Installing and config

Why Version Control?

Git is a powerful tool that enables users to track changes in their files and directories, and collaborate with others in a seamless and efficient manner. It operates by having a central repository, which is typically hosted on a cloud-based platform such as GitHub or GitLab, that serves as the source of truth for all changes made to the files. This central repository is referred to as the "origin."

To use Git, you start by "cloning" the repository to your local machine. This creates a local copy of the repository on your computer, allowing you to make changes and modifications to the files. Once you have made the desired changes, you can "push" them back to the origin, merging your changes with those made by other users.

This version control system makes it easy to collaborate with others on a project, as it provides a clear and organized method for tracking changes and merging them into a common repository. Whether you're working on a personal project or collaborating with a team, Git is a valuable tool that can help you manage your code and keep track of the changes you make over time.

Install/Config Git

Generally git comes prepacked with modern Linux and Mac operating systems, but generally can be downloaded from the official website: Git.

Linux toolsets for Windows like Cygwin or WSL also generally come with git installed. Note that Cygwin is a Linux toolchain compiled specifically for use on Windows. Compare this to WSL which provides a Native Linux experience on/inside Windows.

For command line install (Linux/Mac):

$ sudo add-apt-repository ppa:git-core/ppa
$ sudo apt update
$ sudo apt install git

Once installed, you'll need to do a little bit of configuration. Firstly, open your terminal and check that git is installed:

$ git --version

You should see something like this:

$ git version 2.35.1

This means that git has sucessfully installed. If this didn't work, take a look at this webpage.

Once installed, you can config git. First, set up git with your username and email address:

$ git config --global "your_username"
$ git config --global "[email protected]"

Then you need to setup sshkeys on the computers you'll be using. Github has dropped support on http authentication, so you'll need to use ssh. For more information about github's http deprecation have a look here.

Setting up GitHub

First you want to make a github account if you do not already have one. This will be the platform you'll use to store your origin files.

Note on Windows Gitbash

On installing Git on windows, an application called gitbash will have installed. This will allow you to run any linux command line commands on windows.

Setup SSH Keys

What are SSH Keys?

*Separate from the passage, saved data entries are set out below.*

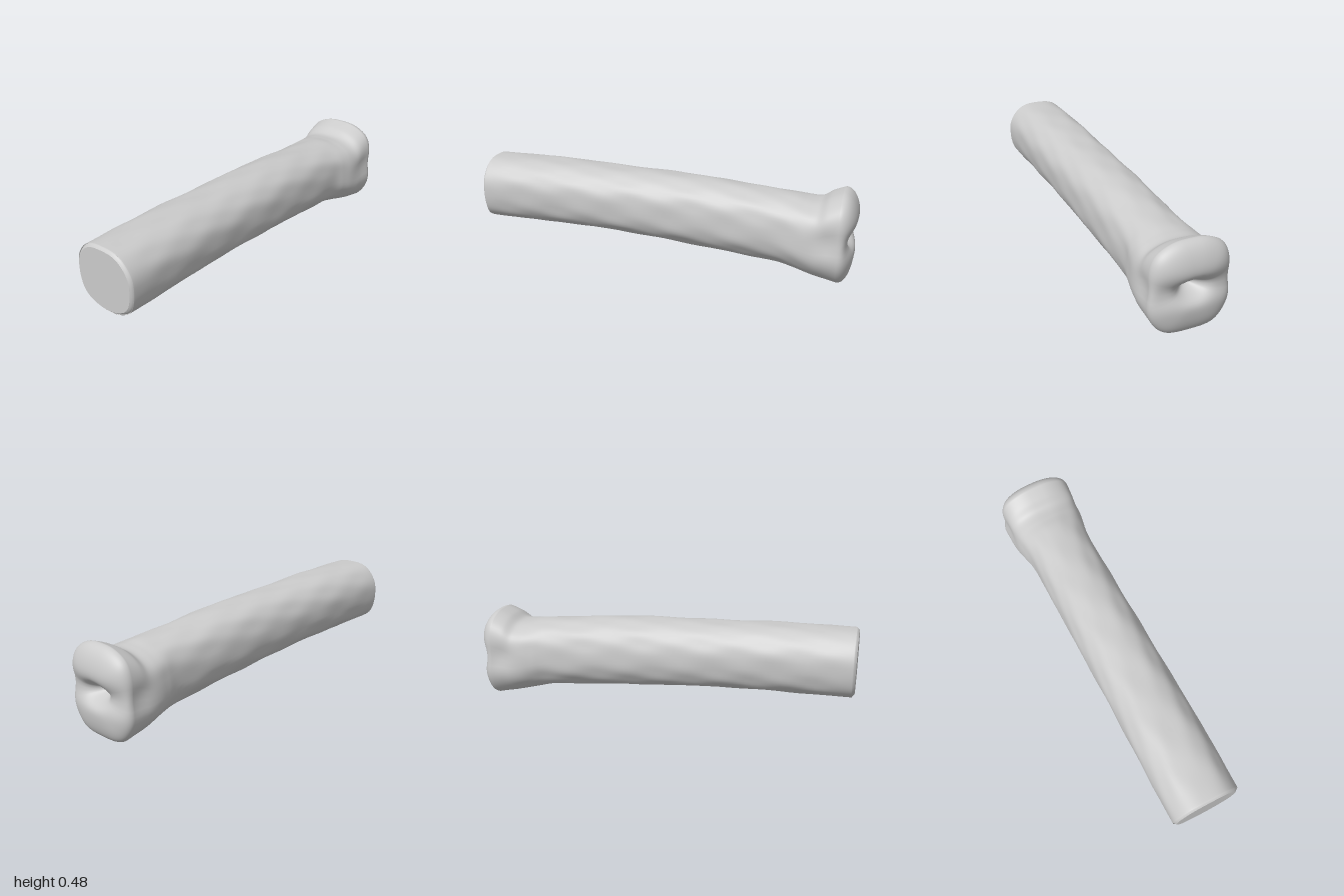
import * as THREE from 'three';

const SEG = 72;
const material = new THREE.MeshStandardMaterial({ color: 0xcccccc });

// x, bottom, top, half width, squareness of the cross-section
const stations = [
  [-1, 0.16, 0.472, 0.162, 2.4], [-0.985, 0.148, 0.484, 0.174, 2.4], [-0.95, 0.144, 0.487, 0.179, 2.4],
  [-0.6, 0.143, 0.487, 0.179, 2.4], [-0.3, 0.137, 0.476, 0.175, 2.4], [0, 0.118, 0.469, 0.173, 2.4],
  [0.25, 0.099, 0.458, 0.171, 2.4], [0.45, 0.082, 0.441, 0.171, 2.4], [0.6, 0.071, 0.429, 0.172, 2.5],
  [0.68, 0.055, 0.422, 0.186, 2.5], [0.74, 0.042, 0.413, 0.198, 2.6], [0.8, 0.028, 0.412, 0.205, 2.7],
  [0.85, 0.018, 0.443, 0.207, 2.8], [0.91, 0.005, 0.468, 0.207, 2.9],
];
const curves = [1, 2, 3, 4].map(k => new THREE.SplineCurve(stations.map(s => new THREE.Vector2(s[0], s[k]))));

const bump = (v, centre, width) => Math.exp(-(((v - centre) / width) ** 2));
const power = (v, p) => Math.sign(v) * Math.abs(v) ** p;

// Shallow weathered ridges running along the shaft
function ridges(x, a) {
  const fade = THREE.MathUtils.smoothstep(x, -1, -0.8) * (1 - THREE.MathUtils.smoothstep(x, 0.6, 0.85));
  return 1 + 0.007 * Math.sin(7 * a + 1.5 * Math.sin(2 * x)) +
    fade * (0.009 * Math.sin(5 * a + 9 * x) * Math.sin(13 * x + 2 * a) + 0.007 * Math.sin(11 * a - 17 * x));
}

// One closed cross-section at parameter u along the bone
function section(u) {
  const [b, t, w, n] = curves.map(c => c.getPoint(u));
  const x = b.x, cy = (b.y + t.y) / 2, h = (t.y - b.y) / 2;
  const ring = [];
  for (let j = 0; j < SEG; j++) {
    const a = (j / SEG) * Math.PI * 2, r = ridges(x, a);
    const y = cy + h * power(Math.cos(a), 2 / n.y) * r;
    const z = w.y * power(Math.sin(a), 2 / n.y) * r;
    // hollow between the two knuckles on each side
    const hollow = 1 - 0.08 * bump(x, 0.86, 0.08) * bump(y, 0.25, 0.06);
    ring.push([x, y, z * hollow]);
  }
  return ring;
}

// Rings closing over the knuckles, with a cross groove and a deep central pit
function knuckleRings(rim) {
  const rings = [], cy = 0.237;
  for (let i = 1; i <= 32; i++) {
    const t = i / 32, k = Math.cos(t * Math.PI / 2);
    rings.push(rim.map(p => {
      const y = cy + (p[1] - cy) * k, z = p[2] * k;
      let x = 0.91 + 0.088 * Math.sqrt(1 - k ** 2.6);
      x -= 0.012 * (1 - THREE.MathUtils.smoothstep(y, 0.1, 0.3)) * (1 - k ** 4);
      x -= 0.035 * bump(y, 0.243, 0.065) * (1 - k ** 4);
      x -= 0.085 * bump(y, 0.237, 0.04) * bump(z, 0, 0.065);
      return [x, y, z];
    }));
  }
  return rings;
}

function loft(rings) {
  const index = [];
  for (let i = 0; i < rings.length - 1; i++) {
    for (let j = 0; j < SEG; j++) {
      const a = i * SEG + j, b = i * SEG + (j + 1) % SEG;
      index.push(a, b, a + SEG, b, b + SEG, a + SEG);
    }
  }
  return build(rings.flat(), index);
}

function build(points, index) {
  const g = new THREE.BufferGeometry();
  g.setAttribute('position', new THREE.Float32BufferAttribute(points.flat(), 3));
  g.setIndex(index);
  g.computeVertexNormals();
  return g;
}

export function createModel() {
  const group = new THREE.Group();
  group.name = 'bone';
  const add = (name, geometry) => {
    const mesh = new THREE.Mesh(geometry, material);
    mesh.name = name;
    group.add(mesh);
  };

  // Shaft flaring into the knuckle end
  const rings = [], steps = (stations.length - 1) * 9;
  for (let i = 0; i <= steps; i++) rings.push(section(i / steps));
  const rim = rings[rings.length - 1];
  add('shaftAndKnuckles', loft([...rings, ...knuckleRings(rim)]));

  // Flat sawn end
  const cap = [...rings[0], [-1, 0.316, 0]], index = [];
  for (let j = 0; j < SEG; j++) index.push(SEG, (j + 1) % SEG, j);
  add('sawnEnd', build(cap, index));

  return group;
}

SSH Keys are used with the SSH network protocol for safely encrypting and transferring data between computers. SSH is a protocol that allows computers to communicate securely without the need for a password. For more information on the SSH protocol, have a look at this page.

Creating an SSH Key

You will need to create an SSH key on the computer you're using and copy this over to github. So when you try to connect, you'll will be authenticated using this key.

You may already have an ssh key. So first check these locations for a file call


In windows this is found in Users/<user>/.ssh


In linux it's found at ~/.ssh Change to ssh directory:

$ cd ~/.ssh

Then list contents of directory:

$ ls

You're looking for a file name ''. If you don't see this, you'll need to create one.

If you have one then skip this step.

Create an ssh key by running this command:

$ ssh-keygen -C <youremail>

If it prompts for a place to save just push enter. Do the same for password (just push enter).

Copy SSH public key to clipboard

Copy your ssh public key - found in previously mentioned locations.

$ cat ~/.ssh/

Highlight and copy the text.

OR copy using the command

$ pbcopy < ~/.ssh/

On windows you can do the same command from gitbash or find in Users//.ssh and copy it.

Paste SSH public key into GitHub

  1. Go into settings in github. github-settings
  2. Click on SSH and GPG keys on the left side bar. github-ssh-tab
  3. Select new SSH key (green bubble to right). github-new-ssh
  4. Paste the SSH key with whatever title you want and hit Add SSH key. github-added-ssh

Finishing Up

You're all set. Now you'll will be able to interact with github using git. Take a look at the next tutorial to get started using git with github.